How could she ever find a coin in this black mess? The burnt wood was also wet, she discovered quickly as water soaked her sneakers
Was she strong enough to do this – or should she go home and rest?
“What are you doing here,” demanded a rough voice behind her and Bilan froze. Police? Would they take away her green card that showed she was here legal.
“I said what are you doing here?”
Bilan thrust her hands into her jean pockets, suddenly glad for the American garment and turned to face a blond-haired man who stood scowling at her.
He wasn’t wearing a uniform. No, he was wearing a plaid shirt made from sheep hair, no, sheep wool, and he– like what had Jerome said, the men who left the gold coin.
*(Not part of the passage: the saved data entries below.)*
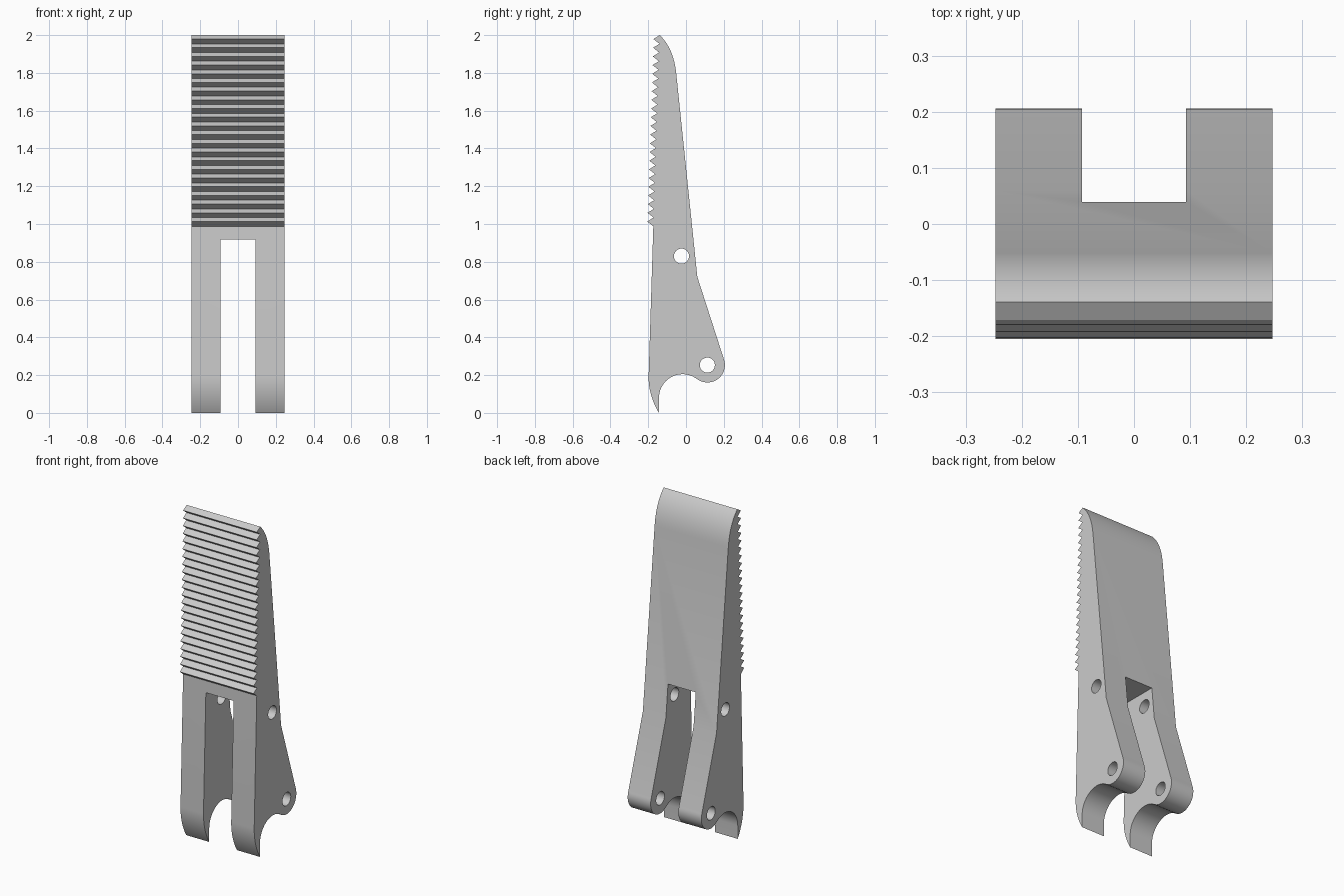
import bpy
import bmesh
from math import cos, sin, pi, radians
from mathutils import Vector

cube = bpy.data.objects.get("Cube")
if cube:
    bpy.data.objects.remove(cube, do_unlink=True)

HALF_WIDTH = 0.247
SLOT_HALF = 0.093
TEETH = 22

grey = bpy.data.materials.new("plain_grey")
grey.use_nodes = True
grey.diffuse_color = (0.6, 0.6, 0.6, 1)
grey.node_tree.nodes["Principled BSDF"].inputs["Base Color"].default_value = (0.6, 0.6, 0.6, 1)


def arc(centre, radius, start, end, steps):
    """Points (y, z) along a circle, angles in degrees."""
    angles = [radians(start + (end - start) * i / steps) for i in range(steps + 1)]
    return [Vector((centre[0] + radius * cos(a), centre[1] + radius * sin(a))) for a in angles]


def bend(a, b, c, steps=12):
    """Quadratic curve from a to c, pulled towards b."""
    a, b, c = Vector(a), Vector(b), Vector(c)
    return [a.lerp(b, i / steps).lerp(b.lerp(c, i / steps), i / steps) for i in range(steps + 1)]


def extrude_profile(name, points, half_width):
    """Solid made by sweeping a (y, z) outline across x."""
    bm = bmesh.new()
    face = bm.faces.new([bm.verts.new((-half_width, p[0], p[1])) for p in points])
    swept = bmesh.ops.extrude_face_region(bm, geom=[face])
    moved = [v for v in swept["geom"] if isinstance(v, bmesh.types.BMVert)]
    bmesh.ops.translate(bm, verts=moved, vec=(2 * half_width, 0, 0))
    bmesh.ops.recalc_face_normals(bm, faces=bm.faces)
    mesh = bpy.data.meshes.new(name)
    bm.to_mesh(mesh)
    bm.free()
    mesh.materials.append(grey)
    obj = bpy.data.objects.new(name, mesh)
    bpy.context.collection.objects.link(obj)
    return obj


# Side outline: curved toe, straight front, toothed grip
outline = bend((-0.143, 0), (-0.198, 0.09), (-0.198, 0.19))
grip_low, grip_high = Vector((-0.173, 0.988)), Vector((-0.139, 2.0))
pitch = (grip_high - grip_low) / TEETH
for i in range(TEETH):
    root = grip_low + pitch * i
    outline += [root, root + pitch * 0.55 + Vector((-0.033, 0))]

# Rounded top, tapering back, hinge lug and round recess under the foot
outline += bend(grip_high, (-0.066, 1.93), (-0.052, 1.8))
outline.append(Vector((0.06, 0.72)))
outline += arc((0.114, 0.253), 0.092, 17.5, -127, 20)
outline += arc((-0.018, 0.08), 0.125, 53, 180, 20)

lever = extrude_profile("lever_body", outline, HALF_WIDTH)

# Cutters: slot between the two legs and two pin holes
cutters = [
    extrude_profile("leg_slot", [(-0.5, -0.1), (0.5, -0.1), (0.5, 0.917), (-0.5, 0.917)], SLOT_HALF),
    extrude_profile("upper_pin_hole", arc((-0.024, 0.83), 0.04, 0, 345, 23), 0.4),
    extrude_profile("lower_pin_hole", arc((0.113, 0.253), 0.04, 0, 345, 23), 0.4),
]

bpy.ops.object.select_all(action="DESELECT")
lever.select_set(True)
bpy.context.view_layer.objects.active = lever
for cutter in cutters:
    cutter.hide_render = True
    cut = lever.modifiers.new(cutter.name, "BOOLEAN")
    cut.operation = "DIFFERENCE"
    cut.solver = "EXACT"
    cut.object = cutter
    bpy.ops.object.modifier_apply(modifier=cut.name)
    bpy.data.objects.remove(cutter, do_unlink=True)

bpy.ops.object.shade_smooth_by_angle(angle=pi / 9)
His forehead was strangely purple, like the morning sunrise, and black too as if he’d bumped something.
“I’m looking for a coin,” she said. “The one you left.”
Was she crazy? Willoughby, also known as Jeff Smith, stared at the veiled young waitress. Why would anyone want to sift through this pile of crap for a coin?
“What do you mean a coin,” he snarled. After the morning he’d experienced with crashing his truck into a tree and having to walk here to town, he didn’t have much patience left. Besides she shouldn’t be here anyway, not when he needed to check through the damage to see if there was anything of value left that he could steal as part of his campaign to screw Phyllis over for the lies she’d told about the twins. His daughters!
“A gold coin,” she repeated as if she was a robot.
Willoughby stilled. A gold coin? Belonging to Ted? Maybe really valuable? “Yeah? You think its here?”
“I think so. I have to find it to help rebuild the diner,” she gestured at the wreckage, “And to keep my twin daughters safe.”
Twins. Willoughby almost lit up fire at those incendiary words. Twins. Not his ones of course but still …. He grabbed onto his last gram of patience, realizing that if she knew where the coin was – or even could find it. He wouldn’t have any trouble taking it from her none at all, for as slight as she was. This was an opportunity he couldn’t pass up.
“I can help,” he offered in what he thought passed for a helpful offer.
“It’s under here somewhere. I think.”
Zeus almighty. A gold coin. It better be here, that was all he could think of. Make his day, that was for sure, and it would be something more to score over his old buddy, Ted. “Well, let’s get at it,” he said and reached for what had been a silver coffee pot and bent over to move ash and charcoalized debris to the side.
On the other side of the room, he saw her doing the same, kneeling, scraping away using what his ma referred to as a butter knife.
He swore as he dug and tossed junk to the side. He wouldn’t have started the fire had he known something of value was here. No, he would have rescued it first and then poured the gas on and lit the flame.
An hour passed. Two. Three before he sat back on his heels and started swearing under his breath, startling the young woman who gazed at him with huge eyes and smudges of dirt covering her sleeves and that wimple thing.
“This is useless,” he barked. “Absolutely barking useless. Is this one of Ted’s games he set you on?”
“Set me on? I do not understand you.”
“Look lady, I don’t like it when people play games with me. And I think you’re playing one with me now.”
A shadow swooped over him, a dark shadow with wide stretched wings and an unearthly voice shrilled “Who Cooks for You!”